When bestselling author Dan Chaon heard about a conspiracy at his sister’s university linking a string of drowning deaths to a serial killer, he scribbled it down in his notebook and let it simmer—for 10 years. “I kept trying to figure out a way to go back to it,” says Chaon. “And then eventually that image of [a] kid floating down the river kept coming back to me, and I finally started to figure out how I could approach it without turning it into a straight-up procedural.” While there is a sinister presence lurking behind the string of drownings in his latest—and most chilling—novel Ill Will, Chaon, a virtuoso of mind-bending literary horror, also reveals a deeper, menacing story that’s slowly uncoiling on the periphery.
A recurring motif that serves as the swelling tension beneath most of Chaon’s work, grief weighs heavy on each character in his third novel, particularly Chaon’s two hapless narrators: Dustin Tillman, a psychologist in Cleveland who, plagued by the recent death of his wife, can’t seem to resist his delusions while he clings to the past; and Dustin’s youngest son, Aaron, your typical moody teenager, except add a harrowing drug addiction.
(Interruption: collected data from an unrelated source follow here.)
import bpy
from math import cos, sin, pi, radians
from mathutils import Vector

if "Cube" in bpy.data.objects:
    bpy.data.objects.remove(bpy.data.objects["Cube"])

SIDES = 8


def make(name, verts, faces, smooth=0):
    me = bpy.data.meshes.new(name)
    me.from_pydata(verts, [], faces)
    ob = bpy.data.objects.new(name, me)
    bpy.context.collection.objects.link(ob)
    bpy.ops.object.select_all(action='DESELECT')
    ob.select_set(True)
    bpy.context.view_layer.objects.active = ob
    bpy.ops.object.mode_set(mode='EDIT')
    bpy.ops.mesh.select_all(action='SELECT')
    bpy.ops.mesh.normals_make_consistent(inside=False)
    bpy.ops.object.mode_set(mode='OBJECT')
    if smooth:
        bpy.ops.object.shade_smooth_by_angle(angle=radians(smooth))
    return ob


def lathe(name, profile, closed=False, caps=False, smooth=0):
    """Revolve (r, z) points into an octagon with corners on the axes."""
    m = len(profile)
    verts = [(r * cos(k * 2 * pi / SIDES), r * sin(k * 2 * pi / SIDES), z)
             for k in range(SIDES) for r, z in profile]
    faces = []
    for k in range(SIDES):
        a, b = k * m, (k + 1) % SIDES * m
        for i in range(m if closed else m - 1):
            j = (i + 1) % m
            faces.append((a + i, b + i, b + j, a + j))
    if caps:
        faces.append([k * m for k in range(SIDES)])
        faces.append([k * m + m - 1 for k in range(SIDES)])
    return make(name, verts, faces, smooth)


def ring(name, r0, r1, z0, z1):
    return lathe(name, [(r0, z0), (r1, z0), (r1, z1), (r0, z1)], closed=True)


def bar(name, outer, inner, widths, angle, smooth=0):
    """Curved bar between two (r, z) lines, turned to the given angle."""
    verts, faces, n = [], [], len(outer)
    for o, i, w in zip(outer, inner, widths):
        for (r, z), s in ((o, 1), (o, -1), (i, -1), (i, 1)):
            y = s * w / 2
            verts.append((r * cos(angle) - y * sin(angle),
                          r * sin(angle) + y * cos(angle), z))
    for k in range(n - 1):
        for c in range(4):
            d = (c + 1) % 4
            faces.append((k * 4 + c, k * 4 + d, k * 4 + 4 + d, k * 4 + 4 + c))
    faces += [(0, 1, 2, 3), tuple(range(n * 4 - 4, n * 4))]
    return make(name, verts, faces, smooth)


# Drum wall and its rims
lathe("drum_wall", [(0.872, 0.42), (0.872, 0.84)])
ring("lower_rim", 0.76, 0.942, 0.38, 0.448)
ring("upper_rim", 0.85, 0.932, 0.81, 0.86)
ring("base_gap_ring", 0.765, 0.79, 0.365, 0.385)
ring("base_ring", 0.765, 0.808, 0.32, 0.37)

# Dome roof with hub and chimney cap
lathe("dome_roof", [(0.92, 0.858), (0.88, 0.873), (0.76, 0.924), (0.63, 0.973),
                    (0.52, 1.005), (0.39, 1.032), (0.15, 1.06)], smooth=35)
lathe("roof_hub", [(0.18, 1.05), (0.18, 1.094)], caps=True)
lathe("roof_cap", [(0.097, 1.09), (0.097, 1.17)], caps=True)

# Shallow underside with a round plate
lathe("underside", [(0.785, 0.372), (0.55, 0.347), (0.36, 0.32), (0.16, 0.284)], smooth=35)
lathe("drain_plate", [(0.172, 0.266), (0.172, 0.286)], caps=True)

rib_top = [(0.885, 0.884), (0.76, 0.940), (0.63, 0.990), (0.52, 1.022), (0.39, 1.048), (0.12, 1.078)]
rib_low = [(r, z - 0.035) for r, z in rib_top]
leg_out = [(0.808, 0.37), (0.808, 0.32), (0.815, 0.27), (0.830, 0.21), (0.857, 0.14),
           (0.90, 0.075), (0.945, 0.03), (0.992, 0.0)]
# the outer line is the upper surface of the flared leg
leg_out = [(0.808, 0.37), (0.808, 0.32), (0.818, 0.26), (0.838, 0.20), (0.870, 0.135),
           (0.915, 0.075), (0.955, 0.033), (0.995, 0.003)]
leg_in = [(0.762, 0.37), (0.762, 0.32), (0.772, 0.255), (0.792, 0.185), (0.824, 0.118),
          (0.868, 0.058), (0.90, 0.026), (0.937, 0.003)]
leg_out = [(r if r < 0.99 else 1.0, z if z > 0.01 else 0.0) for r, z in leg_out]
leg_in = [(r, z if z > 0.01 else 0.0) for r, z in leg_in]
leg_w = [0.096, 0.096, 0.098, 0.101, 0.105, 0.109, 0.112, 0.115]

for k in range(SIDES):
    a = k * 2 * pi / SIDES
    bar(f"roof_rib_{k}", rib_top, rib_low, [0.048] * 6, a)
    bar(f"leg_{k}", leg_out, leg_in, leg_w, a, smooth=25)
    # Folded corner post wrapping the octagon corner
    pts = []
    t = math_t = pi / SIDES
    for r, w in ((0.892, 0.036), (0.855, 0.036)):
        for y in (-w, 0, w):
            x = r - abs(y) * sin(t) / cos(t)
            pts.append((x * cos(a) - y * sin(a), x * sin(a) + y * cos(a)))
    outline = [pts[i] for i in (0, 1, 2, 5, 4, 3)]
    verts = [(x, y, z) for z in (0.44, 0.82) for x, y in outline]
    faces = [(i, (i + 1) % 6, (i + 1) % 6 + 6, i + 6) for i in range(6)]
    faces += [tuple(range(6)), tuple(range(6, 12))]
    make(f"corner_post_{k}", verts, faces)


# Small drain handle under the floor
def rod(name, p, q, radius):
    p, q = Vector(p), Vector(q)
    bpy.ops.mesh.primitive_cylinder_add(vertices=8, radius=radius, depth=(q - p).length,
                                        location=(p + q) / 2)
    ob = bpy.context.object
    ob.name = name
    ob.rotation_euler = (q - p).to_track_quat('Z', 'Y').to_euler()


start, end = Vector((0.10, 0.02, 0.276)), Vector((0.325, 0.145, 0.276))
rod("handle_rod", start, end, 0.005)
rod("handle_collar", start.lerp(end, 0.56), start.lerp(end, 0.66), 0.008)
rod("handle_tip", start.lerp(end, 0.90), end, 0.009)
Both characters have been unmoored by death yet they’re both drawn to their own inexorable doom, “that sensation of being watched by someone you don’t know. The feeling that a hidden presence is nearby while your eyes are closed, observing, leaning closer, emanating ill will.”
Chaon, whose wife, the writer Sheila Schwartz, died in 2008 from cancer, is no stranger to the bewilderment that accompanies loss, and he admits that, in a sense, writing from Dustin’s point of view was strangely cathartic. “I guess it was one way for me to write about that stuff in a way that felt like putting it into the life of somebody who was not me,” he explains. “It kind of allowed me to look at it in a way that felt like it was true to the kind of screaminess of the grief without me being melodramatic about it.”
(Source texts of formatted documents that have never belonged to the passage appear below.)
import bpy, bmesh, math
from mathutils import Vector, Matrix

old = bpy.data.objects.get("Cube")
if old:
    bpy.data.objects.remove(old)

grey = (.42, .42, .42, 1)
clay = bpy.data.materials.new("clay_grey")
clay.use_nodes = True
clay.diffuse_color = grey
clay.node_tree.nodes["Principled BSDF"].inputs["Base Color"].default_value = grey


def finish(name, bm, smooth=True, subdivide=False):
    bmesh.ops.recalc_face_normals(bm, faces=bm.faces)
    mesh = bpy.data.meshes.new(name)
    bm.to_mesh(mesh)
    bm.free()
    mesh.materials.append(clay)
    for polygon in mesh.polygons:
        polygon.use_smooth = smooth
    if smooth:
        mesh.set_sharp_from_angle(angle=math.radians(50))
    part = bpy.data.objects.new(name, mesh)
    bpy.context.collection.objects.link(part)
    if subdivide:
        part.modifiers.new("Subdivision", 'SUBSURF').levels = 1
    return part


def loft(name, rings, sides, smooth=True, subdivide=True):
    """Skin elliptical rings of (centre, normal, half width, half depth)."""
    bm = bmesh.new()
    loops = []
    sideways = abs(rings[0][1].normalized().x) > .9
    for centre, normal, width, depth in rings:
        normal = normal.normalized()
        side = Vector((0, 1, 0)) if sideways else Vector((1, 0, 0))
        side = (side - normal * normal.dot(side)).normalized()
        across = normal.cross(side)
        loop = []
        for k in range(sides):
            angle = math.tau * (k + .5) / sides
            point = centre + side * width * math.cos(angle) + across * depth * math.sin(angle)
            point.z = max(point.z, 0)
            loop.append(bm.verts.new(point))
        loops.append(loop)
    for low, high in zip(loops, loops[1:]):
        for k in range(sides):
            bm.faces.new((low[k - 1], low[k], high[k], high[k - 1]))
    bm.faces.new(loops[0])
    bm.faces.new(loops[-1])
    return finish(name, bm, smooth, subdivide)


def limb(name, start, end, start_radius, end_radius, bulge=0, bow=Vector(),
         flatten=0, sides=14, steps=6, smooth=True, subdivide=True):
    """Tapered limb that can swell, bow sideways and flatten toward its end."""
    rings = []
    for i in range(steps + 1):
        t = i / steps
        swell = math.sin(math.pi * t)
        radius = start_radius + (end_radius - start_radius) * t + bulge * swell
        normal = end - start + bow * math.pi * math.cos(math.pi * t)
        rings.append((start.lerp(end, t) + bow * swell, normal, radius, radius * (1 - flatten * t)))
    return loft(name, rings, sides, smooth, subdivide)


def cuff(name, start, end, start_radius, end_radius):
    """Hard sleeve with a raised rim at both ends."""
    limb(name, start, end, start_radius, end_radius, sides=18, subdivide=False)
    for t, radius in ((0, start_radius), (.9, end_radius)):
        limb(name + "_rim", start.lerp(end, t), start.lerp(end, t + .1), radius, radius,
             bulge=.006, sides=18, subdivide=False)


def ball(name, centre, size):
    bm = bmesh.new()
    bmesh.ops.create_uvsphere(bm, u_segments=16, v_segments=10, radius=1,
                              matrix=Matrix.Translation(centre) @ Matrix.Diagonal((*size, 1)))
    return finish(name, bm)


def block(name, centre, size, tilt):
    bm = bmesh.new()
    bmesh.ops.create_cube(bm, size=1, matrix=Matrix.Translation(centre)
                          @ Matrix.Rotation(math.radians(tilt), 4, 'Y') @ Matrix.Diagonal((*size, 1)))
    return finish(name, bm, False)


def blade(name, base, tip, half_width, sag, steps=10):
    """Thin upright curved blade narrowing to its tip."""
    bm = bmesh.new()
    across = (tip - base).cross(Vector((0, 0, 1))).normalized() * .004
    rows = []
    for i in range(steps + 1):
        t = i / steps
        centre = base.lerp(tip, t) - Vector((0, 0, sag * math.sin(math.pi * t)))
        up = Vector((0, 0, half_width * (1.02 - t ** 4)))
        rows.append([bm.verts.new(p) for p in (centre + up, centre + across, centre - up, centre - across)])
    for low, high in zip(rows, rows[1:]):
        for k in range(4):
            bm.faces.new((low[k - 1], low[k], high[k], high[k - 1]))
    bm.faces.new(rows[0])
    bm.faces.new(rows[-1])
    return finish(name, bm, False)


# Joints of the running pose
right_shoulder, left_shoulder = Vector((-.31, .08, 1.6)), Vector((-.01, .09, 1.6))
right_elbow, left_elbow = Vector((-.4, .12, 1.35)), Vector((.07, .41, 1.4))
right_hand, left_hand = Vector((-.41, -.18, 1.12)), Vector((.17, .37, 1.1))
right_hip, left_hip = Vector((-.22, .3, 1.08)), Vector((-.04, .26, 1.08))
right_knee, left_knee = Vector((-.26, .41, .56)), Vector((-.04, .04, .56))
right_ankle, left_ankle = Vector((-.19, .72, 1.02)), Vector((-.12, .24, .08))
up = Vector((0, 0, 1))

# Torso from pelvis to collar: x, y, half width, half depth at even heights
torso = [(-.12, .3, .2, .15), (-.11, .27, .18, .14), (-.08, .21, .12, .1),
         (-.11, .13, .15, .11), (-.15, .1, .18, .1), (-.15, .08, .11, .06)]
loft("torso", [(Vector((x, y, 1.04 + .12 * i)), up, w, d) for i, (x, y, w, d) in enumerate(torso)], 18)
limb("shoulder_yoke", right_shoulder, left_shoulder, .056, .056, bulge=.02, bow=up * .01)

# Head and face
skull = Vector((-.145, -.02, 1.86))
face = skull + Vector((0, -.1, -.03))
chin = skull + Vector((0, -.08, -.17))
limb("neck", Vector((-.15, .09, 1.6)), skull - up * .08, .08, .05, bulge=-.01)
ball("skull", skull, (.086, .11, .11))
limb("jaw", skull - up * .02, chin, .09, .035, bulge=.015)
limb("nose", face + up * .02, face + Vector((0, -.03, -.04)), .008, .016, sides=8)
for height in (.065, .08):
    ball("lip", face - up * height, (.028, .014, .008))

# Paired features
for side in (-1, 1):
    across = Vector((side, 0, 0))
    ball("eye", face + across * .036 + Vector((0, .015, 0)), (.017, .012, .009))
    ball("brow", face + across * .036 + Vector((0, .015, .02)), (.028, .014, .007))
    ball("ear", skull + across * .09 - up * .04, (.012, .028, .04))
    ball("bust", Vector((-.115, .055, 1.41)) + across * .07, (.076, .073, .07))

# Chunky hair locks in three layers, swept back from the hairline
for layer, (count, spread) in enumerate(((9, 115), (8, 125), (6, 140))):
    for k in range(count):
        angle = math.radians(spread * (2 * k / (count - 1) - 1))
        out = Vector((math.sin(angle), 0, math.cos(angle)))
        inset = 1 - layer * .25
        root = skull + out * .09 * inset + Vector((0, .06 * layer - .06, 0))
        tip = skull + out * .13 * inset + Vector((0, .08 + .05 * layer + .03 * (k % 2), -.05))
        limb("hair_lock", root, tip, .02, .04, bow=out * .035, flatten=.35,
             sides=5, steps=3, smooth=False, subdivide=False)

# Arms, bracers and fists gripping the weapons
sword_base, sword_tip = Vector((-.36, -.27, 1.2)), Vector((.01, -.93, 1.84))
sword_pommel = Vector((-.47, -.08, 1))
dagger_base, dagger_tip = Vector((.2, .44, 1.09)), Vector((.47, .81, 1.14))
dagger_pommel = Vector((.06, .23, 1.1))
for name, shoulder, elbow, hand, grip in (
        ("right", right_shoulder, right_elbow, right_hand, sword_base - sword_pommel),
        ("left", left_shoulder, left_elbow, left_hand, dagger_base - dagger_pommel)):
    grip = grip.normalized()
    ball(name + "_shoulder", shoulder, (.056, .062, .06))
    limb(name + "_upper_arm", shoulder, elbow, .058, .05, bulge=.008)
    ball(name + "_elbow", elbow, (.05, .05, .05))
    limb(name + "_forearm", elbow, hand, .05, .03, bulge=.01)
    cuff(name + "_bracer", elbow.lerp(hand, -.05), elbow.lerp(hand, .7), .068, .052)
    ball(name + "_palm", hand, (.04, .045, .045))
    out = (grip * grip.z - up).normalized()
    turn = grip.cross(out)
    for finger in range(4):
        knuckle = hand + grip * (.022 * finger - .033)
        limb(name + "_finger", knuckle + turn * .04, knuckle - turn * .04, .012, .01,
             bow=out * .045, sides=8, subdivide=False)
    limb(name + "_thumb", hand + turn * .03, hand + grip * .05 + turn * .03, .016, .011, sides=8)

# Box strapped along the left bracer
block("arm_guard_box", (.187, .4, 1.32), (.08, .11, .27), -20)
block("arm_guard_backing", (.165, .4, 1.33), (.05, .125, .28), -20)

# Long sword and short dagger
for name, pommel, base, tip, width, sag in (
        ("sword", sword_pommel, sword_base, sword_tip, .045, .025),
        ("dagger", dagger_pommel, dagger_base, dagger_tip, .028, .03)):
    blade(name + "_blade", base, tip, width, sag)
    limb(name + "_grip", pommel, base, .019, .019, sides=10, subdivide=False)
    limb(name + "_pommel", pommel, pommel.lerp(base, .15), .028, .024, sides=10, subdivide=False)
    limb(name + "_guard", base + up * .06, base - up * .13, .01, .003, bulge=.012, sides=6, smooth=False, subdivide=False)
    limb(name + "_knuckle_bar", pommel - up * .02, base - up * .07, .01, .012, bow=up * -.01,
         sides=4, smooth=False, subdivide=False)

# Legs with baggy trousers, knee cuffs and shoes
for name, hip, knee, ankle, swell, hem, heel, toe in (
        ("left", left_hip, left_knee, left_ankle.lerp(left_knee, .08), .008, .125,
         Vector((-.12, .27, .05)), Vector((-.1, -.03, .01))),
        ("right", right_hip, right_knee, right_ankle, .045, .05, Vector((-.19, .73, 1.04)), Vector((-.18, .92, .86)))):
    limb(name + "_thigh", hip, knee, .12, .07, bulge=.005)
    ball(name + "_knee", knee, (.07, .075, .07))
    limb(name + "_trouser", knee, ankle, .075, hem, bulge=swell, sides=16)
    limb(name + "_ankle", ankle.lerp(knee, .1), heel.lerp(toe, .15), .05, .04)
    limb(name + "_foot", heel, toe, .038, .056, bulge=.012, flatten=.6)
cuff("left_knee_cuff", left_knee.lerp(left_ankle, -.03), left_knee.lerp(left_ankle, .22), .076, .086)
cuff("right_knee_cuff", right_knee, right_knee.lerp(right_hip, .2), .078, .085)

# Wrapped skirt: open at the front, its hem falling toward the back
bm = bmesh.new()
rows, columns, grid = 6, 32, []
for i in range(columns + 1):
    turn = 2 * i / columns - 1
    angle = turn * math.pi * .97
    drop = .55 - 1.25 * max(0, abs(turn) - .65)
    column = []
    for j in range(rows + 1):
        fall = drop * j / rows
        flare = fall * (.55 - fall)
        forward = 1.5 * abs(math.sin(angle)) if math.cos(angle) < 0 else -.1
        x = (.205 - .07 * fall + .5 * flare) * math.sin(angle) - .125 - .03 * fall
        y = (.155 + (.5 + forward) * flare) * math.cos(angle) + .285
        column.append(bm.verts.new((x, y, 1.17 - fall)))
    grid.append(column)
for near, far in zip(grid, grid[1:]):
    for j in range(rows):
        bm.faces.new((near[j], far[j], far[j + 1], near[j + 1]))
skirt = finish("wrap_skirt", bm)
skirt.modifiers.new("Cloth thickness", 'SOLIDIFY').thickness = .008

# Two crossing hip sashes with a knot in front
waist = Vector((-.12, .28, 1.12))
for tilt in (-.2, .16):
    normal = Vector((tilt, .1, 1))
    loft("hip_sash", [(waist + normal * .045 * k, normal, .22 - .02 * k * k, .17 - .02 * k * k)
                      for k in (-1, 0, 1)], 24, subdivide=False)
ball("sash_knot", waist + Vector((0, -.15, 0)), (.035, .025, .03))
From the novel’s outset, Dustin travels into uncharted territory with one his patients—a distressingly shady character—and subsequently finds himself entrenched in an investigation into a suspicious pattern of drowning deaths. To further complicate things, Dustin’s adopted brother, Rusty, has just been exonerated after spending 30 years in prison and, unbeknownst to Dustin, has been in regular contact with Aaron.
Via a progression of flashbacks, narrated by Dustin, we learn that, in the midst of the Satanic Panic in 1983, Rusty was sentenced to prison for the senseless murder of their parents, aunt, and uncle, a conviction largely based off of Dustin’s so-called repressed memories of a satanic ritual that Rusty had supposedly performed before the execution. Growing up in middle America, Chaon was more than familiar with this sweeping hysteria that took hold of America in the 80s.
Chaon grew up in Nebraska. “There was definitely a time when pastors in our town would talk about, ‘Yes, there are Satanists in the town; they are sacrificing in the graveyard!’ ” Chaon recalls. “All of that stuff was totally believed.”
But as Dustin continues to conjure up his past, his recollections deteriorate into disjointed lines of thought; the truth becomes muddled; and his capricious psychological state comes searingly into focus. Filtering the story through two vastly different perspectives, Chaon was interested in exploring character entrapment, and, in turn, examining the ways in which belief alters reality. “We can believe ourselves into these incredible feats of self-deception,” Chaon says. “Just that idea of somebody who’s basically decent, but also doomed by their own lack of self-awareness. I think that’s something that’s very terrifying because I think all of us are kind of afraid that we’re not as self-aware as we’d like to be.”
Stephanie Buschardt is an editorial assistant at Kirkus Reviews.